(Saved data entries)
● ● ●

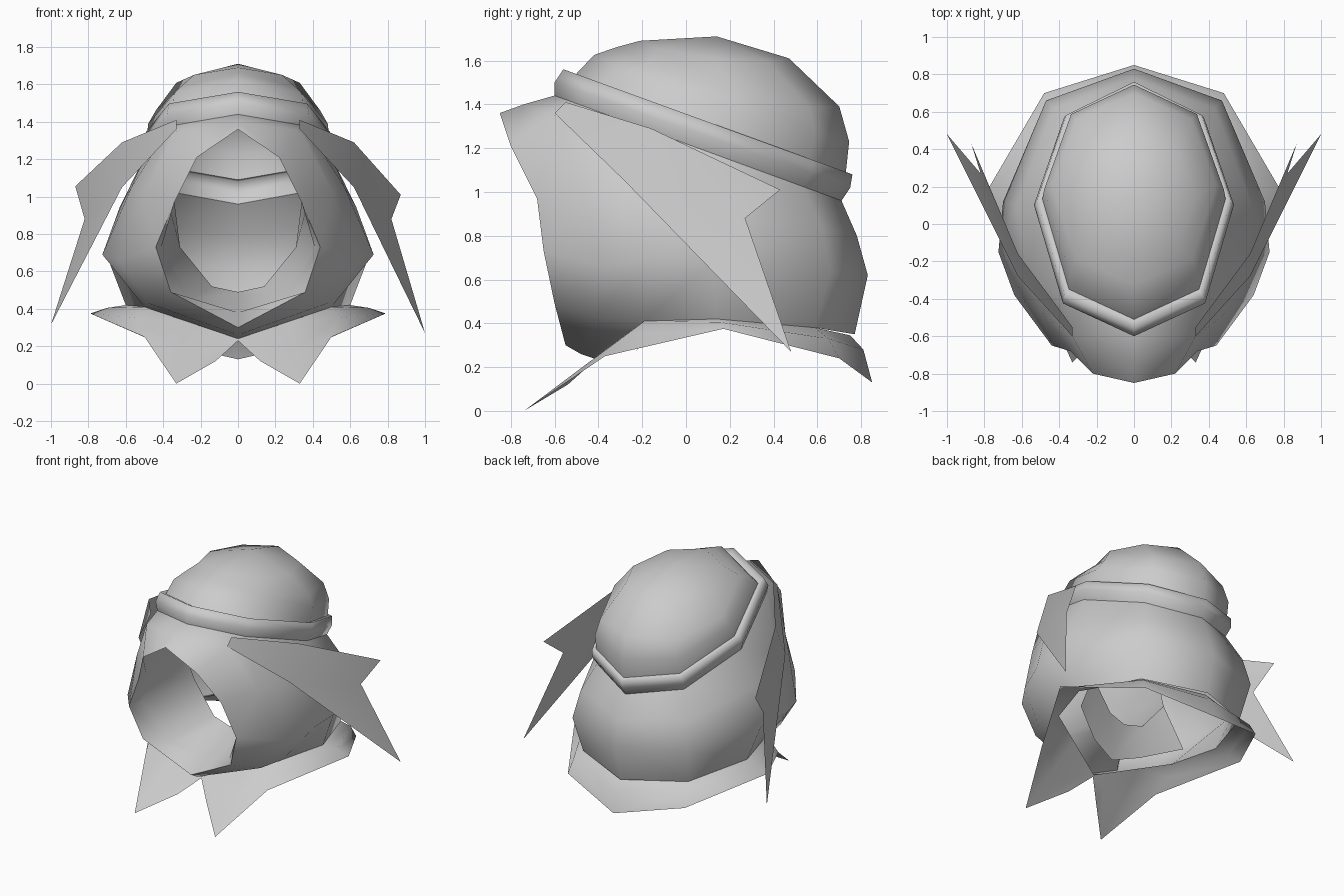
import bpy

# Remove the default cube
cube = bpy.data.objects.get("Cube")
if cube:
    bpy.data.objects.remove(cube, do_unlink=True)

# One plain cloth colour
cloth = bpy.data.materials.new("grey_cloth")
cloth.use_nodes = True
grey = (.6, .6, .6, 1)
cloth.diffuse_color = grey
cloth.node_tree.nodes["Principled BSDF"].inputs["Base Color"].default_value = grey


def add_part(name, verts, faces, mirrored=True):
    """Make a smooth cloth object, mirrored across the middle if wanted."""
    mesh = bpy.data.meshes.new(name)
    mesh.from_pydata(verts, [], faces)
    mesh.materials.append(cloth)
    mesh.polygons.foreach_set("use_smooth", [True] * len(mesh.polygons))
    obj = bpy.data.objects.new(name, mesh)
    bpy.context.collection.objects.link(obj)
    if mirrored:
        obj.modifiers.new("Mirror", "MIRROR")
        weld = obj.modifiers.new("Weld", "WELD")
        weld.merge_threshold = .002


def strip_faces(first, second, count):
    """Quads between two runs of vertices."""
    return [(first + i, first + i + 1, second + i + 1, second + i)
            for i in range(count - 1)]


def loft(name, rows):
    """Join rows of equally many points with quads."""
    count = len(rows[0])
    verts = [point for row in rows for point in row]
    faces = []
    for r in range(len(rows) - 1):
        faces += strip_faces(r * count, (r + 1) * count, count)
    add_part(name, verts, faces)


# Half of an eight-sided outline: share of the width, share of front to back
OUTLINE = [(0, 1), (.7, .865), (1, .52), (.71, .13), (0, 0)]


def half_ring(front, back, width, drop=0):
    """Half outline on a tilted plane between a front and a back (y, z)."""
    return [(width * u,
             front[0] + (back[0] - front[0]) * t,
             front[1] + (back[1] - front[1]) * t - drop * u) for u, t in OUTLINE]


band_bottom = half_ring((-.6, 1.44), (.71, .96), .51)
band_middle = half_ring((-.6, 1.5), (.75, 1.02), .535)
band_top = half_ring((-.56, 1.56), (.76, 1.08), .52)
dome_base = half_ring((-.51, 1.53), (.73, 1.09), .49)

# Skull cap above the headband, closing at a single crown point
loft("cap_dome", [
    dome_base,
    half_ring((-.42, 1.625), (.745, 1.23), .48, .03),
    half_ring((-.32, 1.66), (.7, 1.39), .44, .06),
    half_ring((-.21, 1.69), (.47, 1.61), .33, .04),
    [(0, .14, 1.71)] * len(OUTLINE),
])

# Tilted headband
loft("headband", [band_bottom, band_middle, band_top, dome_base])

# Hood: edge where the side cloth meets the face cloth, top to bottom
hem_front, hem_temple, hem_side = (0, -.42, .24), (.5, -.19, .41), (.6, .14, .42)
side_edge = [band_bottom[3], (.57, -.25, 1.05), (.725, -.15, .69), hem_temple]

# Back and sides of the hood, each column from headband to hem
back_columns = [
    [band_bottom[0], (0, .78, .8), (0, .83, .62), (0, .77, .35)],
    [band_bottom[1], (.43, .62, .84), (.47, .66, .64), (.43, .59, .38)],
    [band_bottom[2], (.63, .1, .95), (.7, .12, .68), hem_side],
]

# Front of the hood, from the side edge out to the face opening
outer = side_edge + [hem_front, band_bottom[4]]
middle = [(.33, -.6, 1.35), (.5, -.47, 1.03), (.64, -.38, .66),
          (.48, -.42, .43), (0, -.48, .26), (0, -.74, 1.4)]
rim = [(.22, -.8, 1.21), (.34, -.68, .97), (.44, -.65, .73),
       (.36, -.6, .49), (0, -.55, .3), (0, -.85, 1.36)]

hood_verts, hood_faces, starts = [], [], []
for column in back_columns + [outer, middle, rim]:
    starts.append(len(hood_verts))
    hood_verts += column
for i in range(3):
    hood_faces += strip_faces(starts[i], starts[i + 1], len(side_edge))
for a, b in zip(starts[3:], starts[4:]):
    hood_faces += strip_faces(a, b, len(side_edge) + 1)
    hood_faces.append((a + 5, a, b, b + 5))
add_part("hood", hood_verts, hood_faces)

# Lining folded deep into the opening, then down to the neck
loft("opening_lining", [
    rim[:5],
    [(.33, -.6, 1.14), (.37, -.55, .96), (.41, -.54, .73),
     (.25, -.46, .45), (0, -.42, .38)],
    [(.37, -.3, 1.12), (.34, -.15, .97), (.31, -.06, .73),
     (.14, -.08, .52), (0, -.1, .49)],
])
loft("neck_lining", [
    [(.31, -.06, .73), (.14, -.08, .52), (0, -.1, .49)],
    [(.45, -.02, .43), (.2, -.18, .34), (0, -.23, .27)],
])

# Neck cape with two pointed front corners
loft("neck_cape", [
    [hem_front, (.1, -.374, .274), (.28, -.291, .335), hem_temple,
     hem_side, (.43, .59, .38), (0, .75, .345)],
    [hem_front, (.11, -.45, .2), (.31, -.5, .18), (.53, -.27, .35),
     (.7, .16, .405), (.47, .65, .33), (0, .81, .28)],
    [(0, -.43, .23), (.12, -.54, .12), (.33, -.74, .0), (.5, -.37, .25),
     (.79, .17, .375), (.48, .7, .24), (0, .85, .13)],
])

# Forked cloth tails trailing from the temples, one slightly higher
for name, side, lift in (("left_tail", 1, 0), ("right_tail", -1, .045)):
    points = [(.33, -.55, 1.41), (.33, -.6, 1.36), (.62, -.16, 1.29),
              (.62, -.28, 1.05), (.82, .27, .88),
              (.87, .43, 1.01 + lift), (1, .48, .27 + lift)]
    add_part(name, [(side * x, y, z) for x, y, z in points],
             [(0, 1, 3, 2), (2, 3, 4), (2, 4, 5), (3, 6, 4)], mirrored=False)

● ● ●

WORK TO BE COMPLETED: Word for word, reproduce all of the entries above and omit the pictures.

ANSWER TO THE EXERCISE:
import bpy

# Remove the default cube
cube = bpy.data.objects.get("Cube")
if cube:
    bpy.data.objects.remove(cube, do_unlink=True)

# One plain cloth colour
cloth = bpy.data.materials.new("grey_cloth")
cloth.use_nodes = True
grey = (.6, .6, .6, 1)
cloth.diffuse_color = grey
cloth.node_tree.nodes["Principled BSDF"].inputs["Base Color"].default_value = grey


def add_part(name, verts, faces, mirrored=True):
    """Make a smooth cloth object, mirrored across the middle if wanted."""
    mesh = bpy.data.meshes.new(name)
    mesh.from_pydata(verts, [], faces)
    mesh.materials.append(cloth)
    mesh.polygons.foreach_set("use_smooth", [True] * len(mesh.polygons))
    obj = bpy.data.objects.new(name, mesh)
    bpy.context.collection.objects.link(obj)
    if mirrored:
        obj.modifiers.new("Mirror", "MIRROR")
        weld = obj.modifiers.new("Weld", "WELD")
        weld.merge_threshold = .002


def strip_faces(first, second, count):
    """Quads between two runs of vertices."""
    return [(first + i, first + i + 1, second + i + 1, second + i)
            for i in range(count - 1)]


def loft(name, rows):
    """Join rows of equally many points with quads."""
    count = len(rows[0])
    verts = [point for row in rows for point in row]
    faces = []
    for r in range(len(rows) - 1):
        faces += strip_faces(r * count, (r + 1) * count, count)
    add_part(name, verts, faces)


# Half of an eight-sided outline: share of the width, share of front to back
OUTLINE = [(0, 1), (.7, .865), (1, .52), (.71, .13), (0, 0)]


def half_ring(front, back, width, drop=0):
    """Half outline on a tilted plane between a front and a back (y, z)."""
    return [(width * u,
             front[0] + (back[0] - front[0]) * t,
             front[1] + (back[1] - front[1]) * t - drop * u) for u, t in OUTLINE]


band_bottom = half_ring((-.6, 1.44), (.71, .96), .51)
band_middle = half_ring((-.6, 1.5), (.75, 1.02), .535)
band_top = half_ring((-.56, 1.56), (.76, 1.08), .52)
dome_base = half_ring((-.51, 1.53), (.73, 1.09), .49)

# Skull cap above the headband, closing at a single crown point
loft("cap_dome", [
    dome_base,
    half_ring((-.42, 1.625), (.745, 1.23), .48, .03),
    half_ring((-.32, 1.66), (.7, 1.39), .44, .06),
    half_ring((-.21, 1.69), (.47, 1.61), .33, .04),
    [(0, .14, 1.71)] * len(OUTLINE),
])

# Tilted headband
loft("headband", [band_bottom, band_middle, band_top, dome_base])

# Hood: edge where the side cloth meets the face cloth, top to bottom
hem_front, hem_temple, hem_side = (0, -.42, .24), (.5, -.19, .41), (.6, .14, .42)
side_edge = [band_bottom[3], (.57, -.25, 1.05), (.725, -.15, .69), hem_temple]

# Back and sides of the hood, each column from headband to hem
back_columns = [
    [band_bottom[0], (0, .78, .8), (0, .83, .62), (0, .77, .35)],
    [band_bottom[1], (.43, .62, .84), (.47, .66, .64), (.43, .59, .38)],
    [band_bottom[2], (.63, .1, .95), (.7, .12, .68), hem_side],
]

# Front of the hood, from the side edge out to the face opening
outer = side_edge + [hem_front, band_bottom[4]]
middle = [(.33, -.6, 1.35), (.5, -.47, 1.03), (.64, -.38, .66),
          (.48, -.42, .43), (0, -.48, .26), (0, -.74, 1.4)]
rim = [(.22, -.8, 1.21), (.34, -.68, .97), (.44, -.65, .73),
       (.36, -.6, .49), (0, -.55, .3), (0, -.85, 1.36)]

hood_verts, hood_faces, starts = [], [], []
for column in back_columns + [outer, middle, rim]:
    starts.append(len(hood_verts))
    hood_verts += column
for i in range(3):
    hood_faces += strip_faces(starts[i], starts[i + 1], len(side_edge))
for a, b in zip(starts[3:], starts[4:]):
    hood_faces += strip_faces(a, b, len(side_edge) + 1)
    hood_faces.append((a + 5, a, b, b + 5))
add_part("hood", hood_verts, hood_faces)

# Lining folded deep into the opening, then down to the neck
loft("opening_lining", [
    rim[:5],
    [(.33, -.6, 1.14), (.37, -.55, .96), (.41, -.54, .73),
     (.25, -.46, .45), (0, -.42, .38)],
    [(.37, -.3, 1.12), (.34, -.15, .97), (.31, -.06, .73),
     (.14, -.08, .52), (0, -.1, .49)],
])
loft("neck_lining", [
    [(.31, -.06, .73), (.14, -.08, .52), (0, -.1, .49)],
    [(.45, -.02, .43), (.2, -.18, .34), (0, -.23, .27)],
])

# Neck cape with two pointed front corners
loft("neck_cape", [
    [hem_front, (.1, -.374, .274), (.28, -.291, .335), hem_temple,
     hem_side, (.43, .59, .38), (0, .75, .345)],
    [hem_front, (.11, -.45, .2), (.31, -.5, .18), (.53, -.27, .35),
     (.7, .16, .405), (.47, .65, .33), (0, .81, .28)],
    [(0, -.43, .23), (.12, -.54, .12), (.33, -.74, .0), (.5, -.37, .25),
     (.79, .17, .375), (.48, .7, .24), (0, .85, .13)],
])

# Forked cloth tails trailing from the temples, one slightly higher
for name, side, lift in (("left_tail", 1, 0), ("right_tail", -1, .045)):
    points = [(.33, -.55, 1.41), (.33, -.6, 1.36), (.62, -.16, 1.29),
              (.62, -.28, 1.05), (.82, .27, .88),
              (.87, .43, 1.01 + lift), (1, .48, .27 + lift)]
    add_part(name, [(side * x, y, z) for x, y, z in points],
             [(0, 1, 3, 2), (2, 3, 4), (2, 4, 5), (3, 6, 4)], mirrored=False)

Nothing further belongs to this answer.